Even though it was a Sunday, the roads were full of cars.
Do you notice how they drive here? My colleague Jim who has been here a couple of times asked me. He continued, “they drive on the right side of the road even though their cars are the right-hand-drive makes.”
And you don’t see motor cycles. Apparently, during the military rule, someone important was nearly gunned down by one assassin on a motor cycle. The ban on motor cycles is therefore still in force, I heard.
Even though it is already more than 20 years old, the Shangri-La is still as contemporary as its sister hotels around the world. I was told they have many five star hotels in Yangon now, but its lobby lounge remains the favourite deal-making place in town.
The mall at the annex building of the hotel is like the Paragon in Singapore – ultra modern shopping for, I suppose, the nouveau riche of Yangon.

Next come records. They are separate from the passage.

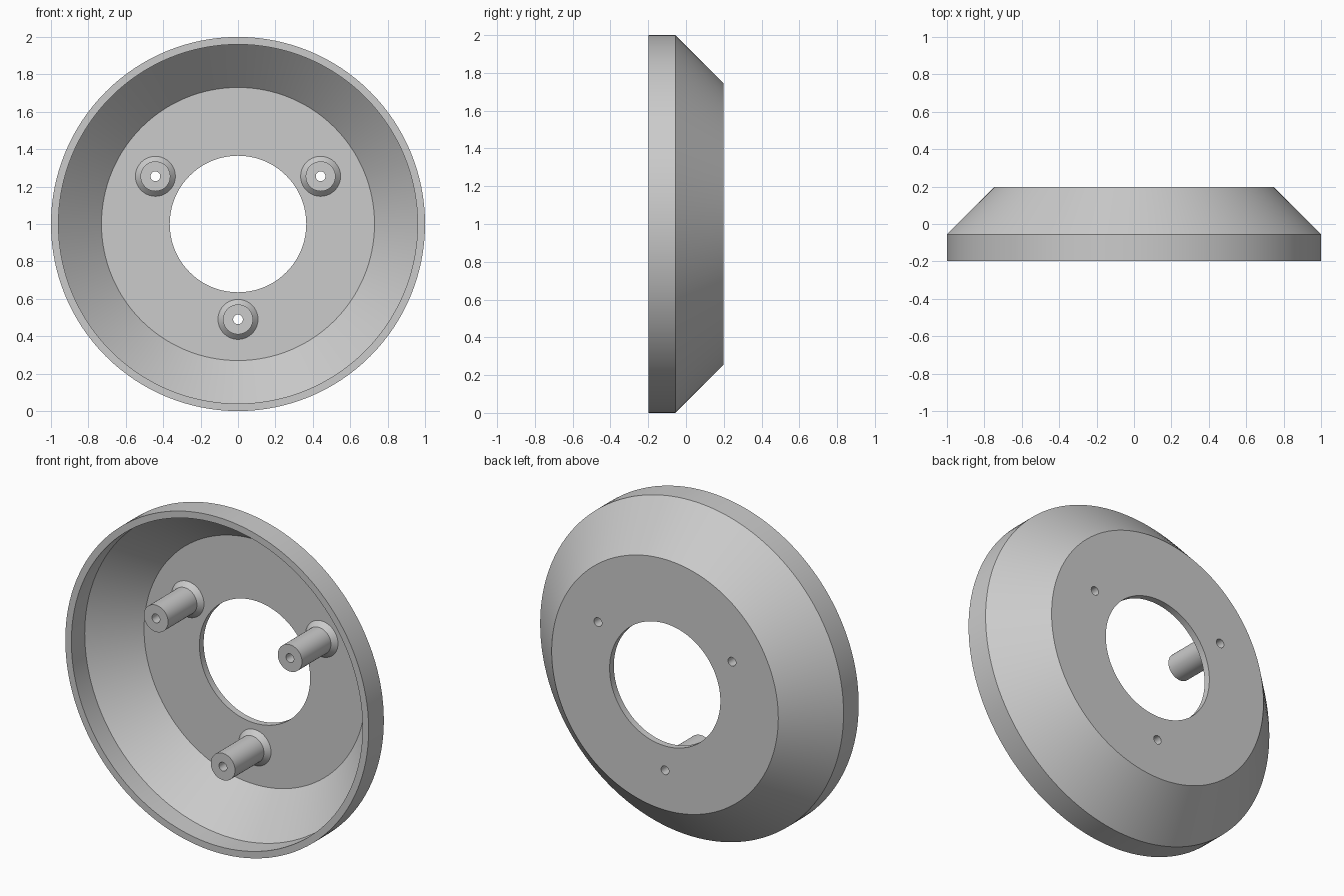
import bpy, bmesh, math
from mathutils import Vector

if "Cube" in bpy.data.objects:
    bpy.data.objects.remove(bpy.data.objects["Cube"], do_unlink=True)

grey = bpy.data.materials.new("plain grey")
grey.use_nodes = True
grey.diffuse_color = (0.6, 0.6, 0.6, 1)
grey.node_tree.nodes["Principled BSDF"].inputs["Base Color"].default_value = (0.6, 0.6, 0.6, 1)

BACK = 0.198           # half the depth
WALL = 0.04
FLOOR = BACK - WALL    # front face of the floor plate
BORE = 0.026


def lathe(name, profile, steps, location):
    """Spin a closed (radius, y) profile around the y axis."""
    bm = bmesh.new()
    verts = [bm.verts.new((r, y, 0)) for r, y in profile]
    edges = [bm.edges.new((v, verts[i - 1])) for i, v in enumerate(verts)]
    bmesh.ops.spin(bm, geom=verts + edges, cent=(0, 0, 0), axis=(0, 1, 0),
                   angle=math.tau, steps=steps, use_merge=True)
    bmesh.ops.remove_doubles(bm, verts=bm.verts, dist=1e-5)
    bmesh.ops.recalc_face_normals(bm, faces=bm.faces)
    mesh = bpy.data.meshes.new(name)
    bm.to_mesh(mesh)
    bm.free()
    mesh.materials.append(grey)
    obj = bpy.data.objects.new(name, mesh)
    obj.location = location
    bpy.context.collection.objects.link(obj)
    return obj


def activate(obj):
    bpy.ops.object.select_all(action="DESELECT")
    obj.select_set(True)
    bpy.context.view_layer.objects.active = obj


# Dish: straight rim, sloped wall and floor plate with a large opening
dish = lathe("dish", [
    (1, -BACK), (1, -0.055), (0.747, BACK), (0.365, BACK),
    (0.365, FLOOR), (0.73, FLOOR), (0.96, -0.072), (0.96, -BACK),
], 128, (0, 0, 1))

# Three hollow posts with a flared foot, and screw holes through the floor
posts = []
for name, degrees in (("left_post", 30), ("right_post", 150), ("bottom_post", 270)):
    a = math.radians(degrees)
    spot = Vector((0.51 * math.cos(a), 0, 1 + 0.51 * math.sin(a)))
    posts.append(lathe(name, [
        (BORE, -0.142), (0.08, -0.142), (0.08, FLOOR - 0.028),
        (0.107, FLOOR), (BORE, FLOOR),
    ], 40, spot))

    bpy.ops.mesh.primitive_cylinder_add(vertices=40, radius=BORE, depth=0.2,
                                        location=spot + Vector((0, BACK, 0)),
                                        rotation=(math.pi / 2, 0, 0))
    cutter = bpy.context.object
    cutter.name = "hole_cutter"
    cutter.hide_render = True
    cutter.data.materials.append(grey)
    activate(dish)
    cut = dish.modifiers.new("screw hole", "BOOLEAN")
    cut.operation = "DIFFERENCE"
    cut.solver = "EXACT"
    cut.object = cutter
    bpy.ops.object.modifier_apply(modifier=cut.name)
    bpy.data.objects.remove(cutter, do_unlink=True)

# Smooth round surfaces, crisp edges
for obj in [dish] + posts:
    activate(obj)
    bpy.ops.object.shade_smooth_by_angle(angle=math.radians(25))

It was raining cats and dogs during our three days there. We didn’t get to see many places, except for a personal visit to Yangon’s icon, the Shwedagon Pagoda. Yangon is certainly trying to catch up with the rest of Asia. Fortune seekers are everywhere. Be that as it may, the city still looks tired. But it holds great promises for those who are daring.